The European Union, Cambodia’s largest export market, is making preparations for the country’s expulsion from a preferential trade scheme that guarantees tariff-free access to EU markets for Cambodian goods, according to the EU ambassador.
George Edgar, EU ambassador, said in an email on Tuesday that starting the procedure for removing Cambodia from the Everything But Arms (EBA) scheme reflected the concerns in Brussels over the deterioration of human rights and basic freedoms.
“The formal withdrawal procedure for the Everything But Arms arrangement in relation to Cambodia has not yet launched. Preparations are being made for the formal decision by the European Commission that would launch the procedure,” he wrote in an email.
He added that once the decision is formally made, there will be a six-month period during which the EU will study the issue further, followed by a further six month decision-making process.
Edgar declined to comment on the possible impact on the garment industry in Cambodia, which supports some 800,000 jobs in Cambodia and whose largest export market is the EU, with about 46 percent of Cambodian textile exports going to Europe.
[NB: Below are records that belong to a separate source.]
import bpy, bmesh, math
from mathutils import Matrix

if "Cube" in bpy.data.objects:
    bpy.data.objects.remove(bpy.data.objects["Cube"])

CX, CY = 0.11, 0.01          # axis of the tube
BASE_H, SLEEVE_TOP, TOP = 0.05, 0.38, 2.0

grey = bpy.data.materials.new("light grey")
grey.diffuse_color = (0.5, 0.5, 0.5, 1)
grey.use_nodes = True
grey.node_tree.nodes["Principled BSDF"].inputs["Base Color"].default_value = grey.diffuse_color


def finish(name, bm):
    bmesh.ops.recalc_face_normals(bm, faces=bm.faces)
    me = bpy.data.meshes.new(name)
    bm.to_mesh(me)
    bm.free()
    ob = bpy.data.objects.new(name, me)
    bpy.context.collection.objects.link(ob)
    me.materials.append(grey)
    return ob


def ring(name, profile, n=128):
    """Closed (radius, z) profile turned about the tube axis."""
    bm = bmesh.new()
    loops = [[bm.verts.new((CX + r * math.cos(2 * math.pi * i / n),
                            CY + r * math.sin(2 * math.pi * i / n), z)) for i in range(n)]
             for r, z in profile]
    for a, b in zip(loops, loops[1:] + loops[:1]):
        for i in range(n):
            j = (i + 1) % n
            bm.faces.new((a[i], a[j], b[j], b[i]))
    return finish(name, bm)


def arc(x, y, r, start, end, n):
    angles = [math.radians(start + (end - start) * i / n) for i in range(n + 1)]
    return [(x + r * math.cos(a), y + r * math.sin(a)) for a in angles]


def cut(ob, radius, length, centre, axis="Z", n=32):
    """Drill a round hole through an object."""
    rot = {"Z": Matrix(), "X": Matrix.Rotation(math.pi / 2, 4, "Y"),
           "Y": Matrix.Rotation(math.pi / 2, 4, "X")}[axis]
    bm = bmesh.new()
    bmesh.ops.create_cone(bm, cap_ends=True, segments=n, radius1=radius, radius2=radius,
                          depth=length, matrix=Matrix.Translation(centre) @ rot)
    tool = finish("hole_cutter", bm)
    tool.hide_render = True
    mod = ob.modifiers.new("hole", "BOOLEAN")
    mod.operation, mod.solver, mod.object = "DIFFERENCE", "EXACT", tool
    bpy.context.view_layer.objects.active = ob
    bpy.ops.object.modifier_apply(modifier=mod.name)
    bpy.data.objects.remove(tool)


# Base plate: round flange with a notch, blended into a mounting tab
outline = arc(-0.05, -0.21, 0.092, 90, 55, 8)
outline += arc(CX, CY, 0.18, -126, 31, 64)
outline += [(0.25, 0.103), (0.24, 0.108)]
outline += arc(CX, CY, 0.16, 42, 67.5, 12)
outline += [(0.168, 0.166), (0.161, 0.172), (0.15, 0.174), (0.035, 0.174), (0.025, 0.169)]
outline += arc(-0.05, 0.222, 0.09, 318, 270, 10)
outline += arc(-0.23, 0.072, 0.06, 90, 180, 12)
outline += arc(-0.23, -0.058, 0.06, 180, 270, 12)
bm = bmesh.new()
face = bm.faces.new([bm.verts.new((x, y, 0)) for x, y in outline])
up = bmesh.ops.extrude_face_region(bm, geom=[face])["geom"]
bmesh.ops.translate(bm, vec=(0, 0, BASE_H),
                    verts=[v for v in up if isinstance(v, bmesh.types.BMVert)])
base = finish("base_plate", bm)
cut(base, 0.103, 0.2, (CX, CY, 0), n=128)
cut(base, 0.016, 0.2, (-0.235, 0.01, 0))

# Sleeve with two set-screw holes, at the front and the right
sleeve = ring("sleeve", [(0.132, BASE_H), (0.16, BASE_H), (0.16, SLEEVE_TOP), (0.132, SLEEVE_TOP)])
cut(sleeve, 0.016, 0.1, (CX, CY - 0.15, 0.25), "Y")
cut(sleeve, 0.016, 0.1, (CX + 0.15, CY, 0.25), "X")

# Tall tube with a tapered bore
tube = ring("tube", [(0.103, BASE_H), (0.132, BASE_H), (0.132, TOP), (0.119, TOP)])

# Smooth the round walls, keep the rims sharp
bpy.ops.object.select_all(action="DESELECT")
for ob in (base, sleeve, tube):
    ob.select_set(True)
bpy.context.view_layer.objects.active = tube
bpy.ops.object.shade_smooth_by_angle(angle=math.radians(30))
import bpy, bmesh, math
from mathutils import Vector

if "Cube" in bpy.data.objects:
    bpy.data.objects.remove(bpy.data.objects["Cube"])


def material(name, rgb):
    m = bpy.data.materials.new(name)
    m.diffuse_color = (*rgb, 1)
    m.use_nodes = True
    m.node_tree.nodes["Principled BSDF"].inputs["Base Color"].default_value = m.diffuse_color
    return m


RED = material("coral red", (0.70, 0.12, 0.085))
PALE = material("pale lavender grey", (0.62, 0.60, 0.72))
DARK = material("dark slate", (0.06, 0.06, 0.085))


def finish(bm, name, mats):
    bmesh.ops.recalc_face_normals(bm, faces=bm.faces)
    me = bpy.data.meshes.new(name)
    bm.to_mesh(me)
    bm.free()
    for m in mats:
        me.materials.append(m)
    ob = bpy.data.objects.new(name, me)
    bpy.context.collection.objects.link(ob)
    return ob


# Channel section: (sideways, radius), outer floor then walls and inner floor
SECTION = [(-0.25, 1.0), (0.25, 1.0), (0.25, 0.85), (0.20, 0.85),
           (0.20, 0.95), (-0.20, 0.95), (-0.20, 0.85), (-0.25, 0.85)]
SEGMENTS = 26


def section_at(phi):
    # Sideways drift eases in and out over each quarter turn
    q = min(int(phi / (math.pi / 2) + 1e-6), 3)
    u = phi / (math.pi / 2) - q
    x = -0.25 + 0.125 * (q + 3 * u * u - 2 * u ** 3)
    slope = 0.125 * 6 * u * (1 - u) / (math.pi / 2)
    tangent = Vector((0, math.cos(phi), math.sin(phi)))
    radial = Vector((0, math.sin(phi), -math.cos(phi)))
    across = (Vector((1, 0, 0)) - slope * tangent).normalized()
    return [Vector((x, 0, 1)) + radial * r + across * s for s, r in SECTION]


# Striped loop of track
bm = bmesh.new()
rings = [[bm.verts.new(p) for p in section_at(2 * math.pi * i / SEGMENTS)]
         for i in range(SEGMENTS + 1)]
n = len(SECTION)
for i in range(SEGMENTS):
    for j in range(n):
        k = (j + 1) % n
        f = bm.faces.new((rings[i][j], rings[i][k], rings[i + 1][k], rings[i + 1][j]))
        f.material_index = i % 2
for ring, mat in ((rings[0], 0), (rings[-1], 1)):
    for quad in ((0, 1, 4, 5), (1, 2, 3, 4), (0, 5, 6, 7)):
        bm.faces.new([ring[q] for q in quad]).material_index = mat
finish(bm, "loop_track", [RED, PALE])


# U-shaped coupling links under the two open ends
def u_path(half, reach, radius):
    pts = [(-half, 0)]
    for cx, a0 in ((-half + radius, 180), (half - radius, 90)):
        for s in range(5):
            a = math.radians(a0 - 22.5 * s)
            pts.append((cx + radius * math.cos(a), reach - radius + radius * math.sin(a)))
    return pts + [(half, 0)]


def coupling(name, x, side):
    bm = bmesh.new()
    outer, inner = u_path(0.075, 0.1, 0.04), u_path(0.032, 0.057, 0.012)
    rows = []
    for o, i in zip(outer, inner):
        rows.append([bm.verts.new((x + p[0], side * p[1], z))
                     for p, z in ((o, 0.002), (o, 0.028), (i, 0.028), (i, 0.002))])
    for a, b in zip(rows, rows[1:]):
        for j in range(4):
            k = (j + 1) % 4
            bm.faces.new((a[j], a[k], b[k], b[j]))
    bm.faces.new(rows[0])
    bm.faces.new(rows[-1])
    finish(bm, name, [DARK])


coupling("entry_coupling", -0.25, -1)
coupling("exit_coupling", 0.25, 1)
Garment exporters in Cambodia have appealed to the EU not to remove Cambodia from the scheme.
The World Bank has warned that Cambodia’s economy will face increased risks if the EU presses ahead with Cambodia’s expulsion from the scheme.
Moody’s credit rating agency has estimated that the potential loss to the Cambodian economy from the cancellation of the EBA would negatively affect the country’s credit rating and would harm Cambodia’s competitiveness.
Phay Siphan, government spokesman, said the country’s strong growth would counter the potential loss as a result of its removal from the EBA scheme.
“We are ready for the tax increase,” he said. “Wages are guaranteed by the law in Cambodia.”